The braking systems on airliners are certified to bring the whole show to a dead stop from V1 at max. takeoff mass with no reverse, then have at least two minutes (I think) of taxi time before the tyre plugs go. At normal landing weights and speeds you are unlikely to have a problem (as in blowing up), even with full braking and no reverse credit. It is possible, however, to blow tyres with a heavy landing or anti-skid fault...

1st Jul 2006, 13:49
I heard that on the Bus it's posible to select by mistake,parking brake while the aircraft is moving,is it true?
The autobrake has not,like on the 737,a position for take off (RTO) and few other settings for landing -1,2,3,max ?

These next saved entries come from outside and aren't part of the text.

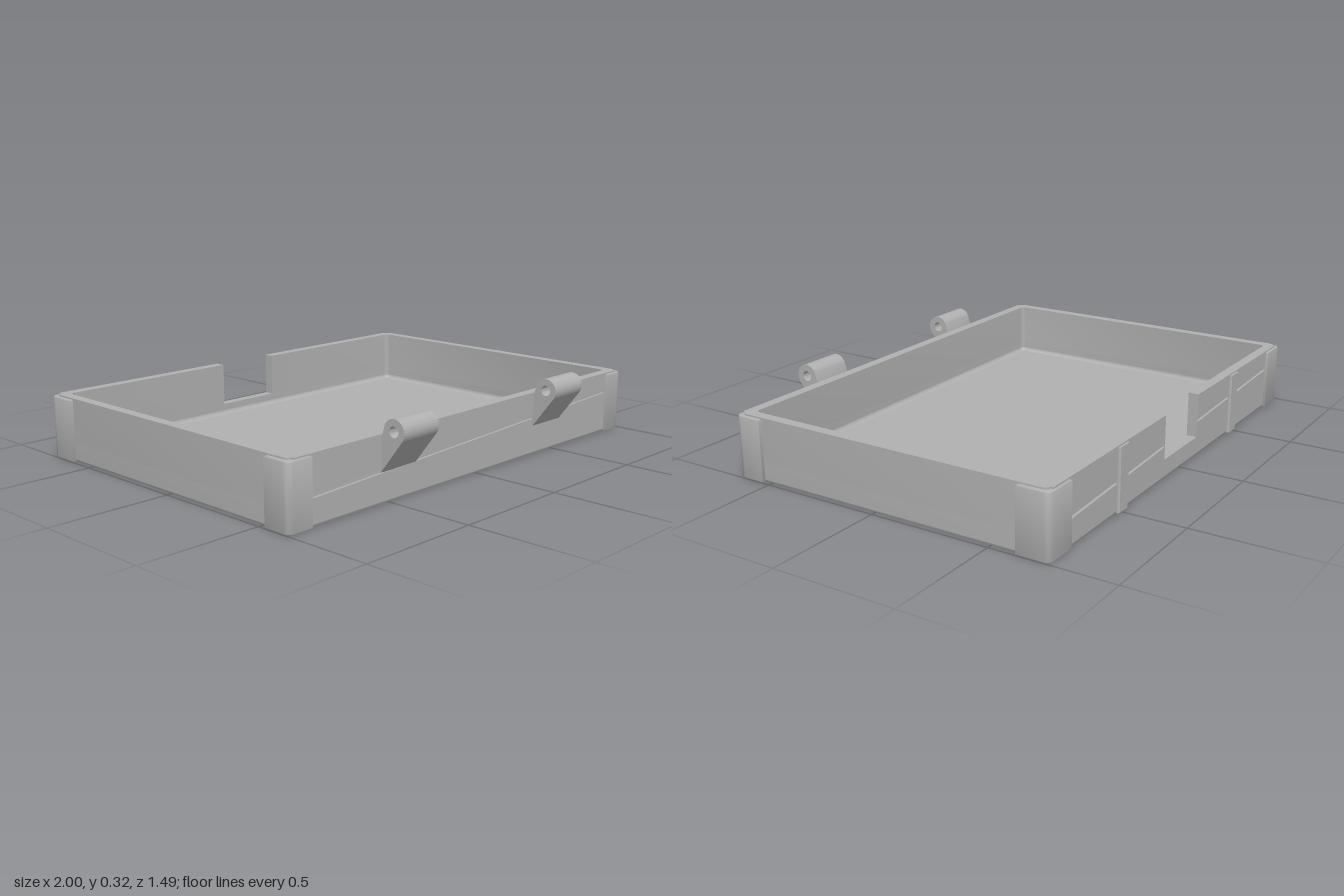
import * as THREE from 'three';
import { toCreasedNormals } from 'three/addons/utils/BufferGeometryUtils.js';

const HX = 0.985, HZ = 0.6875;       // outer half sizes of the body
const IX = 0.943, IZ = 0.645;        // inner half sizes
const TOP = 0.26, FLOOR = 0.035, SKIN = 0.01;
const NOTCH_X = 0.145, NOTCH_Y = 0.08;
const CENTRE_Z = -0.0475;

const V = (x, y) => new THREE.Vector2(x, y);

// Rounded rectangle, counter-clockwise from the back left corner (plan y = back)
function rectPts(hx, hz, r) {
  const pts = [];
  [[-1, 1], [-1, -1], [1, -1], [1, 1]].forEach(([sx, sy], c) => {
    for (let i = 0; i <= 5; i++) {
      const a = Math.PI / 2 * (c + 1 + i / 5);
      pts.push(V(sx * (hx - r) + r * Math.cos(a), sy * (hz - r) + r * Math.sin(a)));
    }
  });
  return pts;
}

// Thin slot between two points
function slot(x1, y1, x2, y2, w = 0.016) {
  const h = w / 2;
  return new THREE.Path([V(x1, y1 - h), V(x2, y2 - h), V(x2, y2 + h), V(x1, y1 + h)]);
}

// Plan shape extruded upwards from y0 to y1
function slab(shape, y0, y1, bevel = 0) {
  const g = new THREE.ExtrudeGeometry(shape, {
    depth: y1 - y0 - 2 * bevel, bevelEnabled: bevel > 0, bevelSize: bevel,
    bevelThickness: bevel, bevelOffset: -bevel, bevelSegments: 2, curveSegments: 8,
  });
  g.rotateX(-Math.PI / 2);
  g.translate(0, y0 + bevel, 0);
  return toCreasedNormals(g, 0.6);
}

// Skin joining rounded rectangles; profile holds [inset, y]
function loft(hx, hz, r, profile) {
  const pos = [], idx = [];
  const n = 24;
  for (const [inset, y] of profile) {
    for (const p of rectPts(hx - inset, hz - inset, Math.max(r - inset, 0.004))) pos.push(p.x, y, -p.y);
  }
  for (let k = 0; k < profile.length - 1; k++) {
    for (let i = 0; i < n; i++) {
      const a = k * n + i, b = k * n + (i + 1) % n;
      idx.push(a, b, b + n, a, b + n, a + n);
    }
  }
  const g = new THREE.BufferGeometry();
  g.setAttribute('position', new THREE.Float32BufferAttribute(pos, 3));
  g.setIndex(idx);
  return toCreasedNormals(g, 0.6);
}

export function createModel() {
  const model = new THREE.Group();
  model.name = 'hingedTray';
  const body = new THREE.Group();
  body.name = 'trayBody';
  body.position.z = CENTRE_Z;
  model.add(body);
  const grey = new THREE.MeshStandardMaterial({ color: 0xb0b0b0 });
  grey.name = 'plainGrey';
  const add = (name, geometry, parent = body) => {
    const m = new THREE.Mesh(geometry, grey);
    m.name = name;
    parent.add(m);
    return m;
  };

  // Underside with three slanted grooves, and the floor above it
  const under = new THREE.Shape(rectPts(HX - 0.01, HZ - 0.01, 0.02));
  for (const [right, left] of [[-0.335, -0.4], [-0.064, -0.006], [0.338, 0.268]]) {
    under.holes.push(slot(-0.87, CENTRE_Z - left, 0.865, CENTRE_Z - right));
  }
  add('underside', slab(under, 0, SKIN));
  add('bottomBevel', loft(HX, HZ, 0.03, [[0.01, 0], [0.003, 0.003], [0, 0.01]]));
  add('floor', slab(new THREE.Shape(rectPts(HX - 0.02, HZ - 0.02, 0.03)), SKIN, FLOOR));
  const fillet = [];
  for (let i = 0; i <= 4; i++) {
    const a = i / 4 * Math.PI / 2;
    fillet.push([0.016 * (1 - Math.cos(a)), FLOOR + 0.001 + 0.016 * (1 - Math.sin(a))]);
  }
  add('floorFillet', loft(IX, IZ, 0.025, fillet));

  // Walls: closed ring below, ring with a gap at the back above
  const outer = rectPts(HX, HZ - SKIN, 0.025), inner = rectPts(IX, IZ, 0.025);
  const lower = new THREE.Shape(outer);
  lower.holes.push(new THREE.Path(inner));
  add('lowerWalls', slab(lower, SKIN, NOTCH_Y));
  const upper = new THREE.Shape([
    V(-NOTCH_X, HZ - SKIN), ...outer, V(NOTCH_X, HZ - SKIN),
    V(NOTCH_X, IZ), ...inner.slice().reverse(), V(-NOTCH_X, IZ),
  ]);
  add('upperWalls', slab(upper, NOTCH_Y, TOP));

  // Grooved outer layers of the front and back walls
  const E = HX - 0.02;
  const face = (shape, z) => {
    const g = new THREE.ExtrudeGeometry(shape, { depth: SKIN, bevelEnabled: false });
    return g.translate(0, 0, z);
  };
  const front = new THREE.Shape([V(-E, SKIN), V(E, SKIN), V(E, TOP), V(-E, TOP)]);
  front.holes.push(slot(-0.89, 0.11, 0.89, 0.181));
  add('frontWallFace', face(front, HZ - SKIN));
  const back = new THREE.Shape([
    V(-E, SKIN), V(E, SKIN), V(E, TOP), V(NOTCH_X, TOP),
    V(NOTCH_X, NOTCH_Y), V(-NOTCH_X, NOTCH_Y), V(-NOTCH_X, TOP), V(-E, TOP),
  ]);
  const slant = (x) => 0.1455 - 0.04 * x;
  for (const [a, b] of [[-0.88, -0.148], [0.148, 0.88]]) back.holes.push(slot(a, slant(a), b, slant(b)));
  add('backWallFace', face(back, -HZ));

  // Rounded guards wrapping the four corners
  for (const sx of [-1, 1]) {
    for (const sy of [-1, 1]) {
      const X = 1, Y = HZ + 0.01, t = 0.047, r = 0.03;
      const lx = sy > 0 ? 0.14 : 0.11, ly = sy > 0 ? 0.135 : 0.12;
      const pts = [[X - lx, Y]];
      for (let i = 0; i <= 6; i++) {
        const a = Math.PI / 2 * (1 - i / 6);
        pts.push([X - r + r * Math.cos(a), Y - r + r * Math.sin(a)]);
      }
      pts.push([X, Y - ly], [X - t, Y - ly], [X - t, Y - t], [X - lx, Y - t]);
      const guard = new THREE.Shape(pts.map(([x, y]) => V(sx * x, sy * y)));
      add('cornerGuard', slab(guard, 0, 0.254, 0.006));
    }
  }

  // Upright ribs on the back
  for (const s of [-1, 1]) {
    const x = s * 0.49, w = 0.036;
    const rib = new THREE.Shape([
      V(x - w, HZ - 0.005), V(x + w, HZ - 0.005), V(x + w, HZ + 0.004),
      V(x + w - 0.006, HZ + 0.01), V(x - w + 0.006, HZ + 0.01), V(x - w, HZ + 0.004),
    ]);
    add('backRib', slab(rib, 0.003, 0.254));
  }

  // Hinge knuckles: round eye tapering down to the front wall
  const cz = 0.698, cy = 0.276, R = 0.048, wall = 0.637;
  const lug = new THREE.Shape();
  lug.moveTo(wall, 0.118);
  lug.lineTo(cz + R * Math.cos(-0.62), cy + R * Math.sin(-0.62));
  lug.absarc(cz, cy, R, -0.62, 2.65, false);
  lug.lineTo(wall, 0.235);
  lug.closePath();
  const pin = new THREE.Path();
  pin.absarc(cz, cy, 0.021, 0, Math.PI * 2, true);
  lug.holes.push(pin);
  const W = 0.185;
  const lugGeo = new THREE.ExtrudeGeometry(lug, { depth: W, bevelEnabled: false, curveSegments: 24 });
  lugGeo.translate(0, 0, -W / 2);
  lugGeo.rotateY(-Math.PI / 2);
  const smoothLug = toCreasedNormals(lugGeo, 0.6);
  for (const s of [-1, 1]) add('hingeKnuckle', smoothLug, model).position.x = s * 0.452;

  return model;
}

3rd Jul 2006, 16:50
Pafos has a long enough runway for braking distance to become an issue unless:
1) Landed long
2) They were landing on 29 and tried to make the first exit (which is quite sporty without descent headwind) to avoid taxiing for another 3-4 minutes.
Keep in mind the very hot temps in June on the island in question .

3rd Jul 2006, 19:11
To my knowledge, yes it's true.

I heard that on the Bus it's posible to select by mistake,parking brake while the aircraft is moving,is it true?
The autobrake has not,like on the 737,a position for take off (RTO) and few other settings for landing -1,2,3,max ?

4th Jul 2006, 06:59
From the limited info. ie. runway closed for an hour to rmove debri...

It does not sound like a simple case of too much auto brake. Over heated brakes take time to heat up to fuse melt point 700 deg plus, at which point they deflate and the aircraft should be at a slow enough spead for them to be able to stop without damage.
Sounds more like a mechanical problem, locked brakes or anti-skid failure.
Could also result from debri on the runway, a heavy landing(blown tires) or poor x-wind/braking technique.(stomping on the brake instead of the rudder)

4th Jul 2006, 07:47
Runway was closed for over a day, aircraft landed by the looks of things on 29, and was left disabled at just after the turnoff at the mid point. Runway was also damaged. Spares had to be flown into LCA from Germany, then transported up to Paphos.